● **WHAT TO DO**: Your answer must consist of exactly the lines below, starting with the line with "cut(housing, along_z(circle(.06, 24, -.675), .69, .9, s))" and going on through the line with "smooth(housing)", and nothing else.

● **RECORDS PROVIDED**:
########
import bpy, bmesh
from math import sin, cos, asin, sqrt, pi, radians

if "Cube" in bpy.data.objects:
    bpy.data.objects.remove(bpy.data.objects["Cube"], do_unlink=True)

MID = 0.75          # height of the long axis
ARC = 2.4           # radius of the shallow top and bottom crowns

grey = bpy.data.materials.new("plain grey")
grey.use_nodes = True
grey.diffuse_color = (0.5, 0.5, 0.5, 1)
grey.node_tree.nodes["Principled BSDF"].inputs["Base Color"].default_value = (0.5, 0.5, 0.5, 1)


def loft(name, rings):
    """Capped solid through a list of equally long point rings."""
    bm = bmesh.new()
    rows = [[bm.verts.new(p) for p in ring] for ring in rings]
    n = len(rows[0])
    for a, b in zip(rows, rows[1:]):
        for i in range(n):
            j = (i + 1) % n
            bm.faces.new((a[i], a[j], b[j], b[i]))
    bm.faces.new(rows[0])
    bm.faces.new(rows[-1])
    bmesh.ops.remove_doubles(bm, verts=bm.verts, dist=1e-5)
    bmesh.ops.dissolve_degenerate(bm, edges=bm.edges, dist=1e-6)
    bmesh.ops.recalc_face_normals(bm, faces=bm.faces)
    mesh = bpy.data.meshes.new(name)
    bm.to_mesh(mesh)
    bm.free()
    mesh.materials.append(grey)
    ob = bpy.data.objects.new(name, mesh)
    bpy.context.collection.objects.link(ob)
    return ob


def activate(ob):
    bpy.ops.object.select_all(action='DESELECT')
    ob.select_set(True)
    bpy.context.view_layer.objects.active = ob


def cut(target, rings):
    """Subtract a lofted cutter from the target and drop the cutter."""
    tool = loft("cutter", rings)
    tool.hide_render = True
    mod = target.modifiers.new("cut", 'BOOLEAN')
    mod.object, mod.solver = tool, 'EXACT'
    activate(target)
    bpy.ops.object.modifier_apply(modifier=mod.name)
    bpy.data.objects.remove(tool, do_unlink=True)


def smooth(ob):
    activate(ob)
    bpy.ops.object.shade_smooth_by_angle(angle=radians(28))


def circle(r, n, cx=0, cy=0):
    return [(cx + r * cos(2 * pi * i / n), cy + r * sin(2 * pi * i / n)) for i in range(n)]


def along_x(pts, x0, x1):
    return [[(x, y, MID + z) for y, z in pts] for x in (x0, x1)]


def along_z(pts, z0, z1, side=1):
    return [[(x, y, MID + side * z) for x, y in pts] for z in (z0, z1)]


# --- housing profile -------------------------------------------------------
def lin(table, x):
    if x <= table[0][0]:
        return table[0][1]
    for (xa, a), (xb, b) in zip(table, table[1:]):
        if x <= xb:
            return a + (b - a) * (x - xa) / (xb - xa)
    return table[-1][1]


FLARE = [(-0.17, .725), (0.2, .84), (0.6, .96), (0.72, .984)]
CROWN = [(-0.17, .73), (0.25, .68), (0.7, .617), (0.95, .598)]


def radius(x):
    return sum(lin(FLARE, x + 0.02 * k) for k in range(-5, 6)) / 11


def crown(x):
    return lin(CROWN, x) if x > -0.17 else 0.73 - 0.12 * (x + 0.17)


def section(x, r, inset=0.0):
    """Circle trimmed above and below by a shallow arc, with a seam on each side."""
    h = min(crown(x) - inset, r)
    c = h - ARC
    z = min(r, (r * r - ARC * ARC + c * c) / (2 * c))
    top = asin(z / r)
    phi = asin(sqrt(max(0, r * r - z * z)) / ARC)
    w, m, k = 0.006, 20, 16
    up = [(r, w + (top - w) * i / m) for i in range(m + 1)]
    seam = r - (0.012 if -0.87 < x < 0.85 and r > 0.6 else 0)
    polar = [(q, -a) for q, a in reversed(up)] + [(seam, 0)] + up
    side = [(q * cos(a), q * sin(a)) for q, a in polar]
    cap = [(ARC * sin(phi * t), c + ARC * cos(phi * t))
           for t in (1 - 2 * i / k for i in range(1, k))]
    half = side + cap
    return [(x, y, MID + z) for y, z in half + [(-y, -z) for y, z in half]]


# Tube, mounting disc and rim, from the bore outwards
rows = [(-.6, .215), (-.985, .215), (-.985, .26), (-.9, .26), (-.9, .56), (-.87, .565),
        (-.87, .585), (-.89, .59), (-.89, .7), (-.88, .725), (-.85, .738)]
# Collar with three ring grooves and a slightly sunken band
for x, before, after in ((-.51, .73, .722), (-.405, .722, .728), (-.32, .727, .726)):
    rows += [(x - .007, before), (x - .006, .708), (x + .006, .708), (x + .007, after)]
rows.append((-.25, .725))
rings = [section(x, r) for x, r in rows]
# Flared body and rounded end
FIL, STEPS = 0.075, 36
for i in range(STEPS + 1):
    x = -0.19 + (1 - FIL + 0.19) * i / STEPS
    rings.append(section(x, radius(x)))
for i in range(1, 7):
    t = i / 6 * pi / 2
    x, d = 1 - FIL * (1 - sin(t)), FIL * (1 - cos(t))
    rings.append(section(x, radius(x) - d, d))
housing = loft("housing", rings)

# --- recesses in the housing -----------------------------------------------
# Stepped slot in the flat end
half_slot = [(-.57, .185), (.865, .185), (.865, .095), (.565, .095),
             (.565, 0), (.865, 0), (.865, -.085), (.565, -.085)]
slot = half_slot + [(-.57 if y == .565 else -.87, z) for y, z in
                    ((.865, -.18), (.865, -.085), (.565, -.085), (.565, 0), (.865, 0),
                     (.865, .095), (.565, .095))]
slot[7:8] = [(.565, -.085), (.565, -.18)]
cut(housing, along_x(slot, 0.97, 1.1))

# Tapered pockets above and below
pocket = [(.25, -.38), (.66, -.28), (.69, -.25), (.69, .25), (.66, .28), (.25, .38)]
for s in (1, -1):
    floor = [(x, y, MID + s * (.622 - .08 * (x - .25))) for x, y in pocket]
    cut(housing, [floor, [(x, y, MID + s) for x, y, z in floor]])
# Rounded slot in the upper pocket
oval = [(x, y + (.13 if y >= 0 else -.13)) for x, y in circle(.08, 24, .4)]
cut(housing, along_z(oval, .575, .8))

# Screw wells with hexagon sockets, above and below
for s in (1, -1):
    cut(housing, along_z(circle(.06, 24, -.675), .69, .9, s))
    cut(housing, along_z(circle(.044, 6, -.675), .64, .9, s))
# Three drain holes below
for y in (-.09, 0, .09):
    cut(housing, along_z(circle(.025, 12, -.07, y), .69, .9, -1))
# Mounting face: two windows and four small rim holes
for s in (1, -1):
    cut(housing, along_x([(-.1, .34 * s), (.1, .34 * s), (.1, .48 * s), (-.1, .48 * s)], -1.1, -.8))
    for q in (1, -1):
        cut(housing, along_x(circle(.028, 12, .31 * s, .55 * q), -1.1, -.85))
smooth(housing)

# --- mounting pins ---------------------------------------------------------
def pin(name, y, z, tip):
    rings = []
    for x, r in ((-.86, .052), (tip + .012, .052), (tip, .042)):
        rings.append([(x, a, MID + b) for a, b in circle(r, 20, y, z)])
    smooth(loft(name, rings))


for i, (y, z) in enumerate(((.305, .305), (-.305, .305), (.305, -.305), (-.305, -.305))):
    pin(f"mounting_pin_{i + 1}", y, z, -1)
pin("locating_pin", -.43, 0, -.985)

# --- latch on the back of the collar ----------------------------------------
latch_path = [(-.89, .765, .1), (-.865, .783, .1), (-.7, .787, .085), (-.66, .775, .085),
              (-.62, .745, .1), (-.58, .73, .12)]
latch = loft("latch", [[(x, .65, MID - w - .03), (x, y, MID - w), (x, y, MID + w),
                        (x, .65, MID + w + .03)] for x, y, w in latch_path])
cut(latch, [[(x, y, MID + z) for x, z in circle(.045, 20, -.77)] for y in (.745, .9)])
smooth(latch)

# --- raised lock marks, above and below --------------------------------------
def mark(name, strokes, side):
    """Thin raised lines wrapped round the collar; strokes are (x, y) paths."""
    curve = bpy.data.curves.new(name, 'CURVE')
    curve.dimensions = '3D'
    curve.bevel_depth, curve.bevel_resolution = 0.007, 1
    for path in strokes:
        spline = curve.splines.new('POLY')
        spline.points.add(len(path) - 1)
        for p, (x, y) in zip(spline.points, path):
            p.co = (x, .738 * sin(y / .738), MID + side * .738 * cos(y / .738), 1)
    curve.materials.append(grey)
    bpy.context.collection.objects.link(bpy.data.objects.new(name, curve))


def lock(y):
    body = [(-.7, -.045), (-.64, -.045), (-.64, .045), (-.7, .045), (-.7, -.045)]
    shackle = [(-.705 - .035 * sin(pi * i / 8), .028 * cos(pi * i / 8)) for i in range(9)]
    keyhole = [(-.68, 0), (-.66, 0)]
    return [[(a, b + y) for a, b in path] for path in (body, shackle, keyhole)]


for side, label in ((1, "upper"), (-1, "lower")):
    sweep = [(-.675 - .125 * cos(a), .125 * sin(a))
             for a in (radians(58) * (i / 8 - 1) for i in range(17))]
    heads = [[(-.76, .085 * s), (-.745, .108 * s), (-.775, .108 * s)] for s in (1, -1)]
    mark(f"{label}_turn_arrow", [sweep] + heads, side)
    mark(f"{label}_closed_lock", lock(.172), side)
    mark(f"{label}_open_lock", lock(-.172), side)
########
● **PROBLEM SOLUTION**:
    cut(housing, along_z(circle(.06, 24, -.675), .69, .9, s))
    cut(housing, along_z(circle(.044, 6, -.675), .64, .9, s))
# Three drain holes below
for y in (-.09, 0, .09):
    cut(housing, along_z(circle(.025, 12, -.07, y), .69, .9, -1))
# Mounting face: two windows and four small rim holes
for s in (1, -1):
    cut(housing, along_x([(-.1, .34 * s), (.1, .34 * s), (.1, .48 * s), (-.1, .48 * s)], -1.1, -.8))
    for q in (1, -1):
        cut(housing, along_x(circle(.028, 12, .31 * s, .55 * q), -1.1, -.85))
smooth(housing)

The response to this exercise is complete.